    Surgery for CDH  

    Some babies with congenital diaphragmatic hernia do not require surgery after birth to repair the defect. Many, however, do. The surgery takes place days or weeks after birth, once the baby’s condition has become more stable. During surgery, the surgeon places the abdominal organs in their proper position and repairs the opening in the diaphragm. Afterward, the baby is placed on ECMO, giving the lungs a chance to recover and expand.

    Some babies with severe CDH experience neurologic problems, muscle and skeleton conditions, airway disease, stomach acid coming up into the esophagus, hearing loss, seizures, developmental delays, and other problems. The long-term outcome of infants with CDH depends on how severe is the underlying underdevelopment of the lungs, the severity of  blood vessel narrowing to the lungs (called pulmonary hypertension) and the degree of chronic lung disease from having long-term breathing support. 

    Specialists at Cincinnati Children’s have vast experience in treating these underlying conditions.  They look for these complications and provide early treatment when possible.

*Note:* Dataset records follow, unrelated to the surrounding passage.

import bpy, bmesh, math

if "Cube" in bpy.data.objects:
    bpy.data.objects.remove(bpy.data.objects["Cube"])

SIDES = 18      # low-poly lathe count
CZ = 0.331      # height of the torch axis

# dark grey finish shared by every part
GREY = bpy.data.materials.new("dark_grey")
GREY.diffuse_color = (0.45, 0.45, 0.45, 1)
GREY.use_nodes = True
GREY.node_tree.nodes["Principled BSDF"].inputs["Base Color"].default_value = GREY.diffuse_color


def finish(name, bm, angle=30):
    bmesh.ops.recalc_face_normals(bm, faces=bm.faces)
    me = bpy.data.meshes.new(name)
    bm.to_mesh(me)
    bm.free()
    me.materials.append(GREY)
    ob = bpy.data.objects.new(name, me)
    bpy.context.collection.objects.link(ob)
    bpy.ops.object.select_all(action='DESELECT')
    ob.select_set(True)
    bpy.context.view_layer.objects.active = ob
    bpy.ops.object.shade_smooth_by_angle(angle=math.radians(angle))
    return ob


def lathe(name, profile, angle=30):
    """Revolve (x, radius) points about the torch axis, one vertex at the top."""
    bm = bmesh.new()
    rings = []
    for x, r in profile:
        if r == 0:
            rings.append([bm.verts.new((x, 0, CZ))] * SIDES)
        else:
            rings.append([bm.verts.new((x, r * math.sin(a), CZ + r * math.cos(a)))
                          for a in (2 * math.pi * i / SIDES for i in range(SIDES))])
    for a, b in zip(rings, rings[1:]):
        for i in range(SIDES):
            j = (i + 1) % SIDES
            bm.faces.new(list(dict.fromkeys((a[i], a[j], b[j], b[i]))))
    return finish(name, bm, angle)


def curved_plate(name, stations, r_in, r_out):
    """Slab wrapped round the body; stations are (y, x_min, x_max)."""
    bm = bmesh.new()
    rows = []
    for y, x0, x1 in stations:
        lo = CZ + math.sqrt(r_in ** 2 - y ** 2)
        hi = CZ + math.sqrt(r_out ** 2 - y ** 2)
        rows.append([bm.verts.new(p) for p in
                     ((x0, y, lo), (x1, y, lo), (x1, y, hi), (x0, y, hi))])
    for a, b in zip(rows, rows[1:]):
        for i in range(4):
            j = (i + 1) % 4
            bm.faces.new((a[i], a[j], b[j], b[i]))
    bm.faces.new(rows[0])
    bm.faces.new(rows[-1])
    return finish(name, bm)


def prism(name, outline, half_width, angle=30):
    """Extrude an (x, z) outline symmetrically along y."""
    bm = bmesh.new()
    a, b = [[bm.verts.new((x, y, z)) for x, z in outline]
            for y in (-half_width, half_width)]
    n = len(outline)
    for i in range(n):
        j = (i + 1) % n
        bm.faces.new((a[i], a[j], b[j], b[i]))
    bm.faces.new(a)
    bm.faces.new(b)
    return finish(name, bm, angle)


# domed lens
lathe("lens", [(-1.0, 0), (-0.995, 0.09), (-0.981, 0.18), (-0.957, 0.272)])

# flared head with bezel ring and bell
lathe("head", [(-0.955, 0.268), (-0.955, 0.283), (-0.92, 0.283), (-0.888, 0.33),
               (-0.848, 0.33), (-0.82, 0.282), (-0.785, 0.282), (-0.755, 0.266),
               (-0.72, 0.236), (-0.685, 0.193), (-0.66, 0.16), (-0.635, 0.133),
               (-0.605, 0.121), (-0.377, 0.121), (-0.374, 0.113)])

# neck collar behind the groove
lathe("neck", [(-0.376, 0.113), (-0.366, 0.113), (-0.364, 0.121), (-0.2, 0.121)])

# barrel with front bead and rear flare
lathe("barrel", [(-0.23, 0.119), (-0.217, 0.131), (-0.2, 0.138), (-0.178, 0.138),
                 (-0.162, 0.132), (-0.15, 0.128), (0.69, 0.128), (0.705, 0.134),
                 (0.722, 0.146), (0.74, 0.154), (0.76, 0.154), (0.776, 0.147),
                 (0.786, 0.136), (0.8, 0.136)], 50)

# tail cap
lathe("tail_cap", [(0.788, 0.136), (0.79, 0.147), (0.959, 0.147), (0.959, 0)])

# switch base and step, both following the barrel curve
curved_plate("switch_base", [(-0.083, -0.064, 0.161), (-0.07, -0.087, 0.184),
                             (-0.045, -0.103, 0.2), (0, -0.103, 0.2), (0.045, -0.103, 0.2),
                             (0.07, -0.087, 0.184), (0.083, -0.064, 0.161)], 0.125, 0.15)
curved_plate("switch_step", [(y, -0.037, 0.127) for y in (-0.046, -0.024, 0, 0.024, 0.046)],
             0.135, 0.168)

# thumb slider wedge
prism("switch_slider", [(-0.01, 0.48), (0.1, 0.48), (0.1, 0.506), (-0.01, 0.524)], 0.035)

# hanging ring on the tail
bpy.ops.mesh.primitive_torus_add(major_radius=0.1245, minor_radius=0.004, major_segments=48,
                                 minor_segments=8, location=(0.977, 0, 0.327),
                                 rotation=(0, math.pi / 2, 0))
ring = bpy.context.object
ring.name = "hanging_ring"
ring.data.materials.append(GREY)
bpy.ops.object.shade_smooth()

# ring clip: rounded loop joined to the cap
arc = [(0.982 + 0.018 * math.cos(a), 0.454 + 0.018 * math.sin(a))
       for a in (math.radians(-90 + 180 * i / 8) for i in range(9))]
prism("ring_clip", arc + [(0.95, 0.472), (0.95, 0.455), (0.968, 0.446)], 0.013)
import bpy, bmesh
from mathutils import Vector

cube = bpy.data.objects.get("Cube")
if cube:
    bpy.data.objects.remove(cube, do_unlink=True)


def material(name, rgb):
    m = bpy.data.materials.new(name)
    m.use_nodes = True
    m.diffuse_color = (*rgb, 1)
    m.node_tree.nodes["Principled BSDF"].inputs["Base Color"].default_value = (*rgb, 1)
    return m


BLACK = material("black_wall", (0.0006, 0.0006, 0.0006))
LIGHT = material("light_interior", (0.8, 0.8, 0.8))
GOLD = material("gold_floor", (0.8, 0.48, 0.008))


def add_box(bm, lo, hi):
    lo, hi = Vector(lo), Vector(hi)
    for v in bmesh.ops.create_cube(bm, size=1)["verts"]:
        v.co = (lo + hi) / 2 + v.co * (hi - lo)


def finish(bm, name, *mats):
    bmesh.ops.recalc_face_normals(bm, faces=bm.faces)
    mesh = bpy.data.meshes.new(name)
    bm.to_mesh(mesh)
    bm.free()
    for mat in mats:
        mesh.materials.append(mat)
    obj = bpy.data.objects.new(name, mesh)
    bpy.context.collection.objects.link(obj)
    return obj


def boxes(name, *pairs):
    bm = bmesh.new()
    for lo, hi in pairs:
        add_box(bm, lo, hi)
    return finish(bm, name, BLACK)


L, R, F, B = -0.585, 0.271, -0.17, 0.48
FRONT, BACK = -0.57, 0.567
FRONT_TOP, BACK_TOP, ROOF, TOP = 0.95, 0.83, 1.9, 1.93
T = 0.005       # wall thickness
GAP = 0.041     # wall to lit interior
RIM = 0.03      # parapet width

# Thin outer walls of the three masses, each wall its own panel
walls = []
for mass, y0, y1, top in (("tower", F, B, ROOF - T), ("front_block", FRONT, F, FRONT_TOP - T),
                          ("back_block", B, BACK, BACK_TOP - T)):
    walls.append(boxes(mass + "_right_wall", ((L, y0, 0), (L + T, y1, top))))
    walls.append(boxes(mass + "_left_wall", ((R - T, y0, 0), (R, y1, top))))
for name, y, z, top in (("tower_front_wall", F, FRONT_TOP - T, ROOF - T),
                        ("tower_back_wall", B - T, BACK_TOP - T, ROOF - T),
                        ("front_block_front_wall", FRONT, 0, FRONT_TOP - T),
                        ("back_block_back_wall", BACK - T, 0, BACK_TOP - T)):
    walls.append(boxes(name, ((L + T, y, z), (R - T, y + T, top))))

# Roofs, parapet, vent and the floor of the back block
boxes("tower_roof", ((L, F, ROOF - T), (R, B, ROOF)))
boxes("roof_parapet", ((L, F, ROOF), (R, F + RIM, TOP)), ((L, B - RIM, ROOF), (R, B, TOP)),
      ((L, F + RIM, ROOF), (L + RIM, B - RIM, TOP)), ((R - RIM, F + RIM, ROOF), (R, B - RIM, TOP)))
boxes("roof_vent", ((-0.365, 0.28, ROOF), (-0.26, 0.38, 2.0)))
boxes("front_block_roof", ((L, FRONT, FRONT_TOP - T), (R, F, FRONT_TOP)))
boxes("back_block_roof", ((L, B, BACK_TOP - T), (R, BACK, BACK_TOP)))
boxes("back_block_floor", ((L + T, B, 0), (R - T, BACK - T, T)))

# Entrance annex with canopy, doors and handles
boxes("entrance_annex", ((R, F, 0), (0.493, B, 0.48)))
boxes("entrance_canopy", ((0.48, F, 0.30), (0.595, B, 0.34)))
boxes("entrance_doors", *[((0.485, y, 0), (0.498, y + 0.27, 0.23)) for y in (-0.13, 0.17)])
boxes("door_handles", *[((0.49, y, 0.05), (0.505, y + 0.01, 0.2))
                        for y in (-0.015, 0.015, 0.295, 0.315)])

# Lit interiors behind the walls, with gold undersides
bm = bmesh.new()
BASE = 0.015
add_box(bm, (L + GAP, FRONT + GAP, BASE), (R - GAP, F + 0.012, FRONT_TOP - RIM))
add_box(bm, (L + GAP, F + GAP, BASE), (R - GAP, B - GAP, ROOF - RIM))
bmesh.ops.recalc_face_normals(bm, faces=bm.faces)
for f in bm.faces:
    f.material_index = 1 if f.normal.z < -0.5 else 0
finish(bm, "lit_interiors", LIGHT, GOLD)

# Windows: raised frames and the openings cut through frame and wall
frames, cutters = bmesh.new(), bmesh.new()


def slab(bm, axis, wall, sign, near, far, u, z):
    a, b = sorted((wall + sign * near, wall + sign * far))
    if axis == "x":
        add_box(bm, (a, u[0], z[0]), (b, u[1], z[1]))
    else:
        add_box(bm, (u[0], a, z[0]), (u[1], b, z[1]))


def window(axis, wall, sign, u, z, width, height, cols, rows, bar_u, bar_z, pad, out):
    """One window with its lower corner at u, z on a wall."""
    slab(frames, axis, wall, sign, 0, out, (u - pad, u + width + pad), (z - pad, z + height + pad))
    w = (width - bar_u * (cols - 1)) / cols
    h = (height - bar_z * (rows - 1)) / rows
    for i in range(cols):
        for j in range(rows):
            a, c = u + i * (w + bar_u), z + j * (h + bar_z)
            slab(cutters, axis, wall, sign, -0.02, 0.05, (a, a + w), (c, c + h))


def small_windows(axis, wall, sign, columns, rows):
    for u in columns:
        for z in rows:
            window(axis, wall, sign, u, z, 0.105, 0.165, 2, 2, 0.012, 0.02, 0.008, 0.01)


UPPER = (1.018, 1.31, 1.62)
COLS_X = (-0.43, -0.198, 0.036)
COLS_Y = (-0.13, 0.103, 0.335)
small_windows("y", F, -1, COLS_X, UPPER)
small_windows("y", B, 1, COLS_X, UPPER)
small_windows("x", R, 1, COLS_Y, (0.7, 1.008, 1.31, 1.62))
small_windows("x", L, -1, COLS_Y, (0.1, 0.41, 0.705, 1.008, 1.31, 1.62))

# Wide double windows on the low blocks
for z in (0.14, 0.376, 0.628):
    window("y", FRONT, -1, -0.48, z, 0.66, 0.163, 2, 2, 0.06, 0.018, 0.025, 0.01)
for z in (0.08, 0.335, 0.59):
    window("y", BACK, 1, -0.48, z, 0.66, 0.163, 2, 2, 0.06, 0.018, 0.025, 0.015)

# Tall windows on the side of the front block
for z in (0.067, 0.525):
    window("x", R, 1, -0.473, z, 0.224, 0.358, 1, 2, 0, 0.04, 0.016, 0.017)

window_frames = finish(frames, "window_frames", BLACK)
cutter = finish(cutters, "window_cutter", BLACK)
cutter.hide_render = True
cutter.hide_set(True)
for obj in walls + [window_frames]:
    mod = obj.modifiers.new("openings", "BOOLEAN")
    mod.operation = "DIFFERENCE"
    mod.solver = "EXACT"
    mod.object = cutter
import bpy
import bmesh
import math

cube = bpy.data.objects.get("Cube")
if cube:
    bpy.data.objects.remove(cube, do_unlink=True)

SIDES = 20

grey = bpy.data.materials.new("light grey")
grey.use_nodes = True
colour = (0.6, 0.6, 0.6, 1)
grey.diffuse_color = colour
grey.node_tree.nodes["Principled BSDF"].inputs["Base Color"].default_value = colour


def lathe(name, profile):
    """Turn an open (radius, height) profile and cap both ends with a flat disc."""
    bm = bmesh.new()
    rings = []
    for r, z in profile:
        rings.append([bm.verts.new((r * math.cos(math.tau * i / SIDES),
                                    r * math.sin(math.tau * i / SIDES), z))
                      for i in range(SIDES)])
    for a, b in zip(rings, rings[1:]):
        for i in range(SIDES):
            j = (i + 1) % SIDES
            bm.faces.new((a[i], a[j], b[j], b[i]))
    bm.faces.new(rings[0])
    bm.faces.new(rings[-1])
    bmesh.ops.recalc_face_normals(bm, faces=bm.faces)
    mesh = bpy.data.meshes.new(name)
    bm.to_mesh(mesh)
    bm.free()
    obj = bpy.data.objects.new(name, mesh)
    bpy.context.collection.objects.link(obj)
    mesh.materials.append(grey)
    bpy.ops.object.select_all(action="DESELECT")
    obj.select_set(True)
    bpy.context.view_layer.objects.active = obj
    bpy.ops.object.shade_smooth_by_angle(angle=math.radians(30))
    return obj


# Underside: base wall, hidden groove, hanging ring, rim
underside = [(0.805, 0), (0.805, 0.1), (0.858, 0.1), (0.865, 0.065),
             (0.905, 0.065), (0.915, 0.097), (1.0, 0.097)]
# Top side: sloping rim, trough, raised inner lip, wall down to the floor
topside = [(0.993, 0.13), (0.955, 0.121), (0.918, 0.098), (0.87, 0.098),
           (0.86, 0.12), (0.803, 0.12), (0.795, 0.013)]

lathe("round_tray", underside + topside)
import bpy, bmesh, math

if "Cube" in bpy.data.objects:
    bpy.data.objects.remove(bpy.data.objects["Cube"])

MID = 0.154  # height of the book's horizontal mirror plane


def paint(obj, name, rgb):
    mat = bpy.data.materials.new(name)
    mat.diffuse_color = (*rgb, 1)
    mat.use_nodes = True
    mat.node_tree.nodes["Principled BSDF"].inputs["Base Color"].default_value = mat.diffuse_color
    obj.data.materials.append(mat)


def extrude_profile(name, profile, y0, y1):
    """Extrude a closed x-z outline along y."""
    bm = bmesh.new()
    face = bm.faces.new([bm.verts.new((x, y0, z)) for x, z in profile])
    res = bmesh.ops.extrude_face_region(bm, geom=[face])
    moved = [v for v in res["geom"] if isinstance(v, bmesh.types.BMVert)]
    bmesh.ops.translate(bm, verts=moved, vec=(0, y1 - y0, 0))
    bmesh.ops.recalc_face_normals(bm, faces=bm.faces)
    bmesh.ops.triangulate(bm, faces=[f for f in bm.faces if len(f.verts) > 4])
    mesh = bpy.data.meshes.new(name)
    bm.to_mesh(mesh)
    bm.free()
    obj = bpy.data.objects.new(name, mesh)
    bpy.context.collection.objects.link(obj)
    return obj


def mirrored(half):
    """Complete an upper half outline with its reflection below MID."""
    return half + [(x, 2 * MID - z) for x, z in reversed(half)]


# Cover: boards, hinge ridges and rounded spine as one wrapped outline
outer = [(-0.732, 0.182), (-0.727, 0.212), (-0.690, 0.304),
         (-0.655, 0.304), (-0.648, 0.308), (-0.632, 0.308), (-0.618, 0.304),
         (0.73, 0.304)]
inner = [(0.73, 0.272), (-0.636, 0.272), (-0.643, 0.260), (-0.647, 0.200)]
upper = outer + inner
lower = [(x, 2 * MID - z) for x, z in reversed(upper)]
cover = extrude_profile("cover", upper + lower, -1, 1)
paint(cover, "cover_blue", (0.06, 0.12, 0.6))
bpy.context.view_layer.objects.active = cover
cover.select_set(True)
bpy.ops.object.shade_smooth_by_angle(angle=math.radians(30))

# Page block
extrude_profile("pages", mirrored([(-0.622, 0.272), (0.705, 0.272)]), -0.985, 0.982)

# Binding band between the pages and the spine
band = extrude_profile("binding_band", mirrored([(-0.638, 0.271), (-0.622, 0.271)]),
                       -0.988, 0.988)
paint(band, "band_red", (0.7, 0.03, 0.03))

They also provide long-term follow-up programs focused on helping these children very early on to reach their full potential.

    Cincinnati Fetal Center offers a highly detailed and thorough approach to caring for patients with congenital diaphragmatic hernia. Our team offers:

    • Consistency. The same team of physicians cares for patients from diagnosis through long-term follow up.
    • Collaboration. Physicians from many specialties share their expertise to ensure that each aspect of a child’s care is taken care of.
    • Sophisticated treatment options. Our experience with CDH and commitment to research means that we can provide the most useful treatments available.
    • Family-centered care. We encourage parents to be a part in every aspect of their child’s care, and we value their input. 

    The Cincinnati Fetal Center team works closely with referring obstetricians and maternal-fetal medicine specialists to facilitate prenatal management, and with pediatricians who will provide primary care once the baby has been discharged home.

    The Cincinnati Fetal Center has performed 203 prenatal evaluations for CDH since 2004.  In 2014, 28 newborns with CDH were cared for in the Cincinnati Children’s NICU.

    CDH Survival Rates to Discharge (2/1/04-6/30/14)

    CDH TypeSurvival Rate
    Low-risk left CDH 94%
    Defined as: prenatally diagnosed singleton with LHR > 1 with minor or no other congenital anomaly or postnatally diagnosed isolated CDH 
    Severe CDH 49%
    Defined as: observed to expected LHR < 25% and with significant liver herniation

    LHR = lung-to-head ratio